Phosphorous is an essential element for plant and animal nutrition and is used extensively in fertilizer and other chemicals. In animals, phosphate is vital for the proper development of teeth and bones. Modern agriculture is heavily reliant on phosphate fertilisers to maximise crop yields. As a recent article commented: "Without plentiful supplies, the wheels will come off modern agriculture..."
There are no substitutes for phosphate and recycling the compound is simply not practical. Farmers could maintain phosphate levels in soil if they have access to manure, but many farmers have no access to the amount of livestock needed.
Most of the world's supply of phosphate comes from naturally occurring sedimentary rocks formed on the sea floor of ancient and current day seas usually in very shallow, near shore marine or low energy environments. The phosphate occurs as calcium phosphate, known as Phosphorite. The concentration of phosphate in the sedimentary rock is typically reported as a percentage of phosphorus pentoxide (P2O5).
In phosphate-rich marine sedimentary rocks, the phosphorus was deposited in part by organisms and sometimes by natural chemical reaction. The phosphorus-rich sediments are usually interbedded with other sedimentary such as limestone or diatomite (diatomite also has industrial uses in cement and filters). Phosphate also occurs in some igneous rocks but CROPS is exploring exclusively for sedimentary phosphate deposits which are far more plentiful.
Nearly 70% of world reserves are located in just one country: Morocco and the disputed territory it is occupying in the western Sahara.
The bulk of global phosphate rock production is used to manufacture modern, water-soluble fertilizers such as DAP and MAP. The major fertilizer manufacturers first make phosphoric acid, and this is then reacted or blended with some combination of ammonia, urea and potash to produce NPK blends (nitrogen-phosphorous-potassium). Some phosphate rock, generally rocks that are highly reactive in acid soils, are used as direct application phosphate rocks (DAPRs), and simply crushed before use as fertilizer.
Phosphate rock from the Sechura region of northern Peru (known as Sechura Phosphate Rock or SPR), where our Bayovar12 project is located, is one of the most reactive rocks in the world, with total phosphate yields under certain soil conditions as good as some manufactured fertilizers. This exceptional reactivity makes it ideally suited as a lower-cost alternative fertilizer for farmers growing crops on acidic soils.

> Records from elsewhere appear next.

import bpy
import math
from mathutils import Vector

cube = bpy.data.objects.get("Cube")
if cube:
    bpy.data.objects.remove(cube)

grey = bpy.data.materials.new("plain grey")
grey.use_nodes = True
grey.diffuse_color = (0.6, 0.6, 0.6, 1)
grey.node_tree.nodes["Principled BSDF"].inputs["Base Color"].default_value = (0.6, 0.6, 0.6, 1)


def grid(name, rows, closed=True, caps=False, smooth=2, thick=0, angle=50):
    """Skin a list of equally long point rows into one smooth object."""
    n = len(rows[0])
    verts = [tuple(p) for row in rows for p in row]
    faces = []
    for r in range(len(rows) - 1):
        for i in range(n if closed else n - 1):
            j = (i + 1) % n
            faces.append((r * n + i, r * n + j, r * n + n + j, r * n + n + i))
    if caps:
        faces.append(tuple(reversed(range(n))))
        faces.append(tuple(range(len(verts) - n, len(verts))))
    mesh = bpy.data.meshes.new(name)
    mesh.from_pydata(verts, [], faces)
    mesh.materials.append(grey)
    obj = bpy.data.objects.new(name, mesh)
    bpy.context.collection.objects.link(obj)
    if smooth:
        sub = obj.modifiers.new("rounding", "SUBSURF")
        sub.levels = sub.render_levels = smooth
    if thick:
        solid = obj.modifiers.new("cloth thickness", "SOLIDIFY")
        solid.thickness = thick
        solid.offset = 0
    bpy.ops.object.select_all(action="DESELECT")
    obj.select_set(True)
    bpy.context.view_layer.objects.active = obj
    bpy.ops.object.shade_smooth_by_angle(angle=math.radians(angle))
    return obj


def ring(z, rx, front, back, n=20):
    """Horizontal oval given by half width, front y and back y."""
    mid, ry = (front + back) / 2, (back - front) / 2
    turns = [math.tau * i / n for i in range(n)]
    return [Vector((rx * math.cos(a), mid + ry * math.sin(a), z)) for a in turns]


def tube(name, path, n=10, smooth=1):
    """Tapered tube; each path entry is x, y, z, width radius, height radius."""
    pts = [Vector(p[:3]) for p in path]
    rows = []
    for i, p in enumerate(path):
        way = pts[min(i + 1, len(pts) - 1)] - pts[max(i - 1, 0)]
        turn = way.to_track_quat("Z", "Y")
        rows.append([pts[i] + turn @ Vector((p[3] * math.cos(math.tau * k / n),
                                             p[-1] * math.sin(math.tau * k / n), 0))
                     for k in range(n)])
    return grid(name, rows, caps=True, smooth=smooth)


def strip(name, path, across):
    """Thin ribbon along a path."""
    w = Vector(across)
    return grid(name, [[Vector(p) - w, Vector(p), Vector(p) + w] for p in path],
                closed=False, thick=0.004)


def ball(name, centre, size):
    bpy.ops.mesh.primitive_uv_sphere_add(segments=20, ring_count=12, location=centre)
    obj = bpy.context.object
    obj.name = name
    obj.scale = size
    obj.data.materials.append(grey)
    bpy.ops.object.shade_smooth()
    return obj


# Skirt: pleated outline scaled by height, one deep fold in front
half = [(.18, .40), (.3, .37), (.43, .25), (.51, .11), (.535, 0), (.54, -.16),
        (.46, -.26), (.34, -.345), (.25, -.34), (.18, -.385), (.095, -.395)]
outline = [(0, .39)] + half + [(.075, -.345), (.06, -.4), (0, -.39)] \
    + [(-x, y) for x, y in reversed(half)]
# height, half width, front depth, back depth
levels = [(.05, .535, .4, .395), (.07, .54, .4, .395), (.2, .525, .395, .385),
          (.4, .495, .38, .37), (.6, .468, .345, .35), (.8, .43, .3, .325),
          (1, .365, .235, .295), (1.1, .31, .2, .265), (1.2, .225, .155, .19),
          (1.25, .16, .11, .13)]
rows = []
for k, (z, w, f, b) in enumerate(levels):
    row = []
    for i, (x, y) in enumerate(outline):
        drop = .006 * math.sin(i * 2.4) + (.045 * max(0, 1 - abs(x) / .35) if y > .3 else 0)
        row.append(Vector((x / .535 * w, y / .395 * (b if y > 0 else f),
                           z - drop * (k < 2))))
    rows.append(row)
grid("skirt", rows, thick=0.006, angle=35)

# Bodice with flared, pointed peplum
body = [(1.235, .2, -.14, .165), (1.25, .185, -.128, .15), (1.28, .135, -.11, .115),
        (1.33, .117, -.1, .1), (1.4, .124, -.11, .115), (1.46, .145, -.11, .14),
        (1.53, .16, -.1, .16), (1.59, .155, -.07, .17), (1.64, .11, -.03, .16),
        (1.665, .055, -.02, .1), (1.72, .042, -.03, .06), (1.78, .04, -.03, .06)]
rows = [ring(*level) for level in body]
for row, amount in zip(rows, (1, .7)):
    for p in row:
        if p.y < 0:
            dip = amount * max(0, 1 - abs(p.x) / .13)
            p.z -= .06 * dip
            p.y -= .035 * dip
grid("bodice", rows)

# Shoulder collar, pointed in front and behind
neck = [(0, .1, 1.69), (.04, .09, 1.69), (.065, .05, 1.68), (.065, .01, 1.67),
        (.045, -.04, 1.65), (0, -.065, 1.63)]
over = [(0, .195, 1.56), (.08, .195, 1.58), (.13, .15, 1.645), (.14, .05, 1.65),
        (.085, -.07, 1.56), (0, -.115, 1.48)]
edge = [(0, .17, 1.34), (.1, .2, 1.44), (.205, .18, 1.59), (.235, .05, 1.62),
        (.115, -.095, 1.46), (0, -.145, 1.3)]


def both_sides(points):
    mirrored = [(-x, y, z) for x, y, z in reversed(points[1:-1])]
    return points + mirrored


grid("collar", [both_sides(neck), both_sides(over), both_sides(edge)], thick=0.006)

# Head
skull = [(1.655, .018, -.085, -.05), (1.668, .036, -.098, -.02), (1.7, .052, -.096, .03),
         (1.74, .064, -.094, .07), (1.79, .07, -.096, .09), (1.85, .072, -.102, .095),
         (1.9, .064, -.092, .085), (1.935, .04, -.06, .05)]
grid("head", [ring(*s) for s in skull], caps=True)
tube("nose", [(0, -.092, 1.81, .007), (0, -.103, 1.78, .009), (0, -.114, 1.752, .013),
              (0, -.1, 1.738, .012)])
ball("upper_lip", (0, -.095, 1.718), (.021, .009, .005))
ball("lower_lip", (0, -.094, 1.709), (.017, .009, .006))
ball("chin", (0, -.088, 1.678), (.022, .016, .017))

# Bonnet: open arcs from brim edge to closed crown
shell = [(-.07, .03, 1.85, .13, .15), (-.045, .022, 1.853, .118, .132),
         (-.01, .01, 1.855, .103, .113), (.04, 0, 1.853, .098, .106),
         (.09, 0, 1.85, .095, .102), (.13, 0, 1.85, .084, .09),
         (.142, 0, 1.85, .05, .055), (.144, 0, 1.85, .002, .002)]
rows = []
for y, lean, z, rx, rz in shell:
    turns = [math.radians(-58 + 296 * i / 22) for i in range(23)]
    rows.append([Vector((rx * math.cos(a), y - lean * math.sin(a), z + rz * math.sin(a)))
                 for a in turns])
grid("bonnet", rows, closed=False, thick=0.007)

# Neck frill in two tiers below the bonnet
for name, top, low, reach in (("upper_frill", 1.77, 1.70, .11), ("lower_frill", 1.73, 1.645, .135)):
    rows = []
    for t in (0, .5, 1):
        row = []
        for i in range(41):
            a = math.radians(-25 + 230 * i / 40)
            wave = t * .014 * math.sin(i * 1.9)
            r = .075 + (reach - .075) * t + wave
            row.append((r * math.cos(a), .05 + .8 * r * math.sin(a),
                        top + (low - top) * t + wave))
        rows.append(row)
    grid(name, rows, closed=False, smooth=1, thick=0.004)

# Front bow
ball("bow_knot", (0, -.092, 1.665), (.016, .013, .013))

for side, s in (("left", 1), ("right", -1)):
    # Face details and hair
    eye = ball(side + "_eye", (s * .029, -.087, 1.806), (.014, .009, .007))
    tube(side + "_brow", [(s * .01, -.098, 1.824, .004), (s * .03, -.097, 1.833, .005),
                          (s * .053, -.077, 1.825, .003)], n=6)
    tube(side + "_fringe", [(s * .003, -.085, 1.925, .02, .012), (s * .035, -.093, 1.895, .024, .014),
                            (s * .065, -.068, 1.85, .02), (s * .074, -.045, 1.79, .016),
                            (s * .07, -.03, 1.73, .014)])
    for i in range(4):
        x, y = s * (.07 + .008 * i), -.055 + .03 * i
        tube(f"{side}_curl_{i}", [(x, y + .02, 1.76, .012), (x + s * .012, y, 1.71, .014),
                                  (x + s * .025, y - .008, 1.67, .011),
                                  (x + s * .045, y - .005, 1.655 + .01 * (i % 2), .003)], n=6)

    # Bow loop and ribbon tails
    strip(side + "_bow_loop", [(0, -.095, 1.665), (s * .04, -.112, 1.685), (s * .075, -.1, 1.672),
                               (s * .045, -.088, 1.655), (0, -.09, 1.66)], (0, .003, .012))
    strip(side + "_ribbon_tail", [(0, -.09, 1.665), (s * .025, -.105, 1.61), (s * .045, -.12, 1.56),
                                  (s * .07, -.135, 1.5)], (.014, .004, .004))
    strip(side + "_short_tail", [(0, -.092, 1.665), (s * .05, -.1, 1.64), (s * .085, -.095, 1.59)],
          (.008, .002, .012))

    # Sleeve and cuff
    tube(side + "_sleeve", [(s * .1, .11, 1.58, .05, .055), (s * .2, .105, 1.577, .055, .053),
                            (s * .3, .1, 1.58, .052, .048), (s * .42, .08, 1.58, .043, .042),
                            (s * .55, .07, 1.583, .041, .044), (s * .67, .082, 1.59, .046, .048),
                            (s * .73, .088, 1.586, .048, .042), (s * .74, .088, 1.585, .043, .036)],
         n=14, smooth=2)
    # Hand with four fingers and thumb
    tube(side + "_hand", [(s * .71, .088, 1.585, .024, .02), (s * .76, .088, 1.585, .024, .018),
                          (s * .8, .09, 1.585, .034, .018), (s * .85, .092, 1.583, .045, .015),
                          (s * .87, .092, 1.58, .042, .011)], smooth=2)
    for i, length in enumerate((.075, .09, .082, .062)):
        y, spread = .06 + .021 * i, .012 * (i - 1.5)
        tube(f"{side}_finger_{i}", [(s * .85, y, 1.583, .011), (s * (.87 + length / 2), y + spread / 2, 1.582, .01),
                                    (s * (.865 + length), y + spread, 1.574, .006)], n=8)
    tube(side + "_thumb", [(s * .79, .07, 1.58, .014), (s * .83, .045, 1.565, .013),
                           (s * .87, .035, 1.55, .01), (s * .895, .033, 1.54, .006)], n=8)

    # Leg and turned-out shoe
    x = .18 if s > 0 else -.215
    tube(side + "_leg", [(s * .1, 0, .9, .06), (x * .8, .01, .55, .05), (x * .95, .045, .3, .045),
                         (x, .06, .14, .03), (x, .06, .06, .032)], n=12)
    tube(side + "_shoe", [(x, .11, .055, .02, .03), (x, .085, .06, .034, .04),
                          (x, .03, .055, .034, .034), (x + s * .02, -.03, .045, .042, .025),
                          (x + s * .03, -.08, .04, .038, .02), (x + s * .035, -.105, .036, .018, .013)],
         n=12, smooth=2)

This same reactivity also makes SPR a good feed for phosphoric acid plants, and close to 4 million tonnes a year is already being exported from the region for acid manufacturing.